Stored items

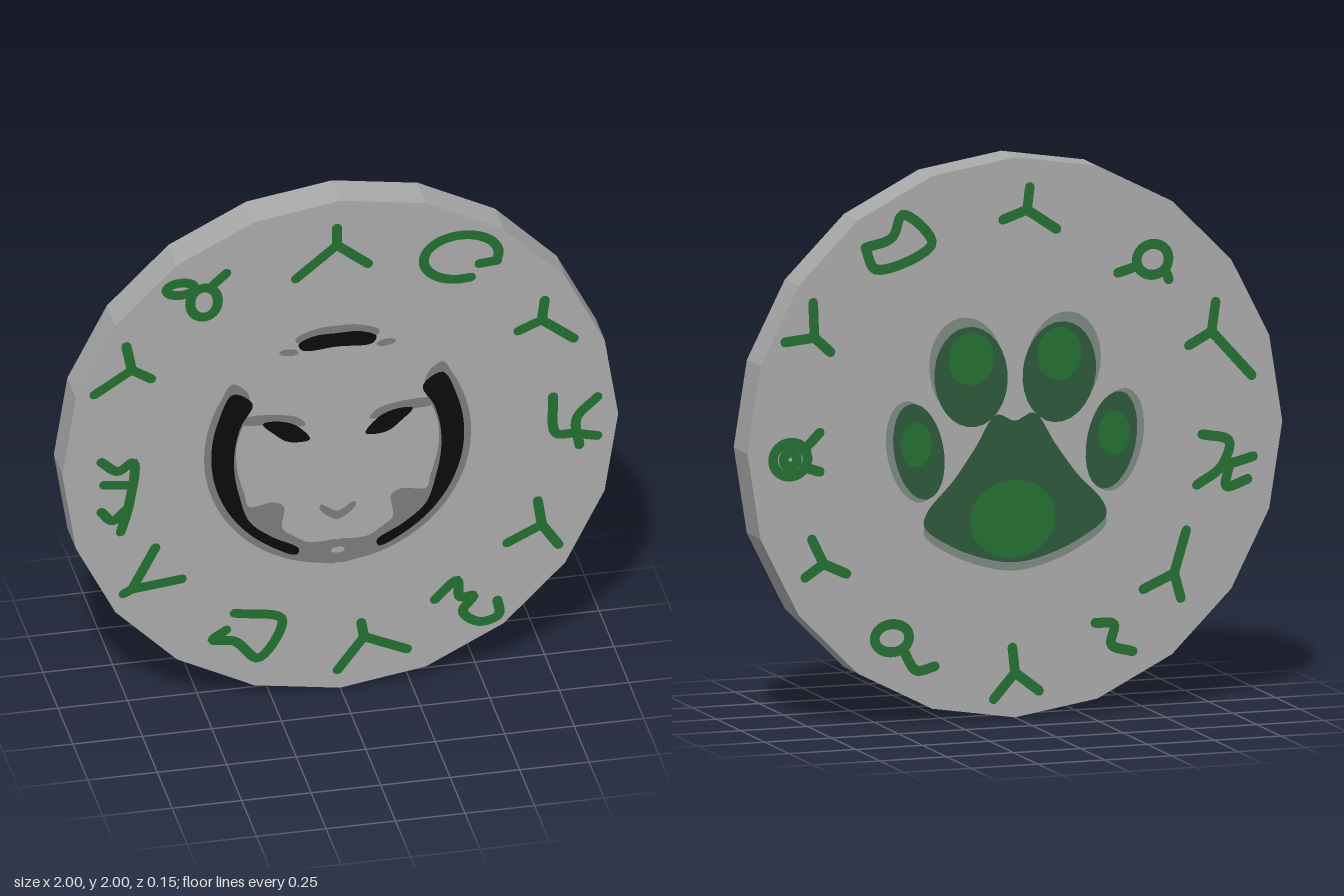
import * as THREE from 'three';
import { mergeGeometries } from 'three/addons/utils/BufferGeometryUtils.js';

const HALF = 0.0715; // half the thickness of the disc
const STROKE = 0.036; // width of the rim marks
const rad = THREE.MathUtils.degToRad;

const paint = (name, color) => {
  const m = new THREE.MeshStandardMaterial({ color, flatShading: true });
  m.name = name;
  return m;
};

// Points [x, y] smoothed into a curve
function smooth(pts, closed) {
  const v = pts.map(([x, y]) => new THREE.Vector3(x, y, 0));
  return new THREE.CatmullRomCurve3(v, closed, 'centripetal').getPoints(pts.length * 6);
}

// Outline mirrored about x = 0; the half outline starts and ends on that line
const flip = (pts) => pts.map(([x, y]) => [-x, y]);
const mirrored = (half) => half.concat(flip(half.slice(1, -1).reverse()));

// Ring sector with a round outer edge and a varying inner radius, one value per angle step
function sector(outer, start, step, inner) {
  const at = (r, i) => [r * Math.cos(rad(start + i * step)), r * Math.sin(rad(start + i * step))];
  return [...inner.map((r, i) => at(outer, i)), ...inner.map(at).reverse()];
}

// Flat filled plate
function plate(pts) {
  const s = smooth(pts, true).slice(0, -1).map((p) => new THREE.Vector2(p.x, p.y));
  return new THREE.ShapeGeometry(new THREE.Shape(s));
}

// Tilted oval plate
const oval = (x, y, rx, ry, tilt = 0) =>
  new THREE.CircleGeometry(1, 28).scale(rx, ry, 1).rotateZ(tilt).translate(x, y, 0);

// Flat ribbon with round ends along a path
function ribbon(pts) {
  const path = smooth(pts, false);
  const pos = [], index = [], r = STROKE / 2;
  path.forEach((p, i) => {
    const a = path[Math.max(i - 1, 0)], b = path[Math.min(i + 1, path.length - 1)];
    const d = b.clone().sub(a).normalize();
    pos.push(p.x - d.y * r, p.y + d.x * r, 0, p.x + d.y * r, p.y - d.x * r, 0);
    if (i) {
      const k = 2 * i;
      index.push(k - 2, k - 1, k, k, k - 1, k + 1);
    }
  });
  const g = new THREE.BufferGeometry();
  g.setAttribute('position', new THREE.Float32BufferAttribute(pos, 3));
  g.setIndex(index);
  g.computeVertexNormals();
  const ends = [path[0], path[path.length - 1]].map((p) => {
    const c = new THREE.CircleGeometry(r, 10).translate(p.x, p.y, 0);
    c.deleteAttribute('uv');
    return c;
  });
  return mergeGeometries([g, ...ends]);
}

// Stroke along an oval, angles in degrees
function arc(x, y, rx, ry, start = 0, sweep = 360) {
  return ribbon(Array.from({ length: 13 }, (_, i) => {
    const a = rad(start + (sweep * i) / 12);
    return [x + rx * Math.cos(a), y + ry * Math.sin(a)];
  }));
}

// Three-armed mark: a hub and three tips
const fork = (hub, ...tips) => mergeGeometries(tips.map((t) => ribbon([hub, t])));

export function createModel() {
  const stone = paint('stone grey', 0xaaaaaa);
  const shade = paint('dark grey', 0x7c7c7c);
  const black = paint('black', 0x0a0a0a);
  const green = paint('green', 0x237030);
  const deep = paint('deep green', 0x2b583a);
  const pale = paint('pale green grey', 0x7e8a82);

  const medallion = new THREE.Group();
  medallion.name = 'medallion';
  medallion.position.y = 1;
  const group = (name, parent) => {
    const g = new THREE.Group();
    g.name = name;
    parent.add(g);
    return g;
  };
  // Places a plate on a face; higher layers lie further out
  const add = (face, name, geometry, material, layer = 1) => {
    const mesh = new THREE.Mesh(geometry, material);
    mesh.name = name;
    mesh.position.z = HALF + layer * 0.0015;
    face.add(mesh);
  };
  const mark = (face, ...strokes) => add(face, 'rimMark', mergeGeometries(strokes), green);

  const disc = new THREE.Mesh(new THREE.CylinderGeometry(1, 1, HALF * 2, 20).rotateX(Math.PI / 2), stone);
  disc.name = 'disc';
  medallion.add(disc);
  const front = group('frontFace', medallion);
  const back = group('backFace', medallion);
  back.rotation.y = Math.PI;

  // Forked marks on the front rim
  mark(front, fork([-.012, .82], [-.012, .89], [-.16, .7], [.1, .73]));
  mark(front, fork([.725, .42], [.735, .5], [.64, .385], [.84, .33]));
  mark(front, fork([.725, -.42], [.71, -.32], [.6, -.48], [.785, -.51]));
  mark(front, fork([.085, -.8], [.075, -.74], [-.01, -.925], [.24, -.87]));
  mark(front, fork([-.75, -.5], [-.665, -.34], [-.78, -.515], [-.57, -.48]));
  mark(front, fork([-.75, .4], [-.77, .5], [-.68, .355], [-.885, .315]));
  // Curled marks on the front rim
  mark(front, arc(.435, .715, .135, .09, -75, -305), ribbon([[.565, .685], [.5, .68]]));
  mark(front, ribbon([[.765, .1], [.775, -.05], [.84, -.06], [.925, -.08]]), ribbon([[.925, .08], [.85, 0], [.86, -.11]]));
  mark(front, ribbon([[.34, -.68], [.42, -.61], [.43, -.68], [.48, -.68], [.44, -.74], [.5, -.79], [.57, -.77], [.565, -.71]]));
  mark(front, ribbon([[-.38, -.645], [-.21, -.69], [-.295, -.84], [-.38, -.76], [-.46, -.745], [-.41, -.71]]));
  mark(front, ribbon([[-.86, .035], [-.8, -.01], [-.745, .02], [-.76, -.15], [-.79, -.26]]),
    ribbon([[-.85, -.06], [-.77, -.07]]), ribbon([[-.86, -.17], [-.82, -.21], [-.77, -.17]]));
  mark(front, arc(-.575, .71, .05, .025), arc(-.49, .645, .05, .06), ribbon([[-.46, .71], [-.41, .755]]));

  // Forked marks on the back rim
  mark(back, fork([.045, .81], [.055, .89], [-.045, .78], [.155, .735]));
  mark(back, fork([.735, .335], [.75, .44], [.65, .29], [.885, .17]));
  mark(back, fork([.595, -.52], [.64, -.37], [.62, -.61], [.48, -.57]));
  mark(back, fork([0, -.84], [-.01, -.75], [-.08, -.93], [.09, -.91]));
  mark(back, fork([-.716, -.41], [-.76, -.32], [-.785, -.455], [-.63, -.45]));
  mark(back, fork([-.75, .4], [-.755, .525], [-.86, .39], [-.69, .345]));
  // Curled marks on the back rim
  mark(back, ribbon([[-.56, .71], [-.52, .63], [-.31, .71], [-.42, .82], [-.46, .74], [-.56, .71]]));
  mark(back, arc(.515, .605, .06, .055), ribbon([[.385, .565], [.46, .585]]), ribbon([[.56, .57], [.575, .53]]));
  mark(back, ribbon([[.7, -.03], [.8, -.06], [.77, -.15], [.68, -.21]]),
    ribbon([[.77, -.15], [.89, -.12]]), ribbon([[.8, -.15], [.79, -.22], [.87, -.2]]));
  mark(back, ribbon([[.3, -.68], [.37, -.69], [.36, -.76], [.44, -.79]]));
  mark(back, arc(-.46, -.69, .065, .05), ribbon([[-.42, -.73], [-.37, -.81], [-.3, -.8]]));
  mark(back, arc(-.84, -.03, .065, .06), arc(-.84, -.03, .025, .025),
    ribbon([[-.79, 0], [-.73, .06]]), ribbon([[-.79, -.06], [-.73, -.08]]));

  // Mask on the front
  const mask = group('mask', front);
  mask.position.x = -0.01;
  const band = sector(.48, 142, 8,
    [.41, .363, .36, .362, .365, .365, .366, .367, .372, .385, .31, .3, .375, .388, .4, .393, .39]);
  const crescent = sector(.455, 146, 15, [.369, .368, .371, .378, .392, .42, .42, .43]);
  const brow = [[-.34, .15], [-.15, .135], [-.115, .095], [-.27, .115], [-.34, .125]];
  const eye = [[-.27, .12], [-.22, .125], [-.15, .1], [-.1, .037], [-.175, .035], [-.23, .075]];
  const nose = [[0, -.27], [-.06, -.238], [-.065, -.255], [0, -.305]];
  const crest = [[0, .49], [-.075, .485], [-.15, .455], [-.145, .435], [0, .44]];
  const crestBar = [[0, .46], [-.085, .457], [-.14, .43], [-.125, .403], [0, .405]];
  add(mask, 'nose', plate(mirrored(nose)), shade);
  add(mask, 'crest', plate(mirrored(crest)), shade);
  add(mask, 'crestBar', plate(mirrored(crestBar)), black, 2);
  add(mask, 'chinSpot', oval(0, -.43, .025, .012), stone, 2);
  for (const s of [-1, 1]) {
    const side = (pts) => plate(s < 0 ? pts : flip(pts));
    add(mask, 'cheekBand', side(band), shade);
    add(mask, 'crescent', side(crescent), black, 3);
    add(mask, 'brow', side(brow), shade, 2);
    add(mask, 'eye', side(eye), black, 3);
    add(mask, 'crestTip', oval(s * .175, .4, .035, .014, s * .1), shade);
  }

  // Paw on the back
  const paw = group('paw', back);
  const pad = mirrored([[0, .06], [-.07, .085], [-.15, -.03], [-.23, -.14], [-.33, -.25],
    [-.34, -.3], [-.24, -.375], [-.1, -.43], [0, -.445]]);
  add(paw, 'padEdge', plate(pad.map(([x, y]) => [x, y - .03])), pale);
  add(paw, 'pad', plate(pad), deep, 2);
  add(paw, 'padCentre', oval(-.01, -.29, .16, .14), green, 3);
  for (const s of [-1, 1]) {
    add(paw, 'innerToeEdge', oval(s * .18, .255, .14, .185, s * -.15), pale);
    add(paw, 'innerToe', oval(s * .165, .225, .137, .18, s * -.1), deep, 2);
    add(paw, 'innerToeCentre', oval(s * .165, .29, .085, .095), green, 3);
    add(paw, 'outerToeEdge', oval(s * .38, -.03, .098, .185, s * -.2), pale);
    add(paw, 'outerToe', oval(s * .36, -.03, .092, .175, s * -.2), deep, 2);
    add(paw, 'outerToeCentre', oval(s * .37, -.005, .06, .08), green, 3);
  }

  const model = new THREE.Group();
  model.add(medallion);
  return model;
}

*Work instruction*: Report each line in the data above that holds the word "medallion" by copying it.

*Task solution*:
  const medallion = new THREE.Group();
  medallion.name = 'medallion';
  medallion.position.y = 1;
  medallion.add(disc);
  const front = group('frontFace', medallion);
  const back = group('backFace', medallion);
  model.add(medallion);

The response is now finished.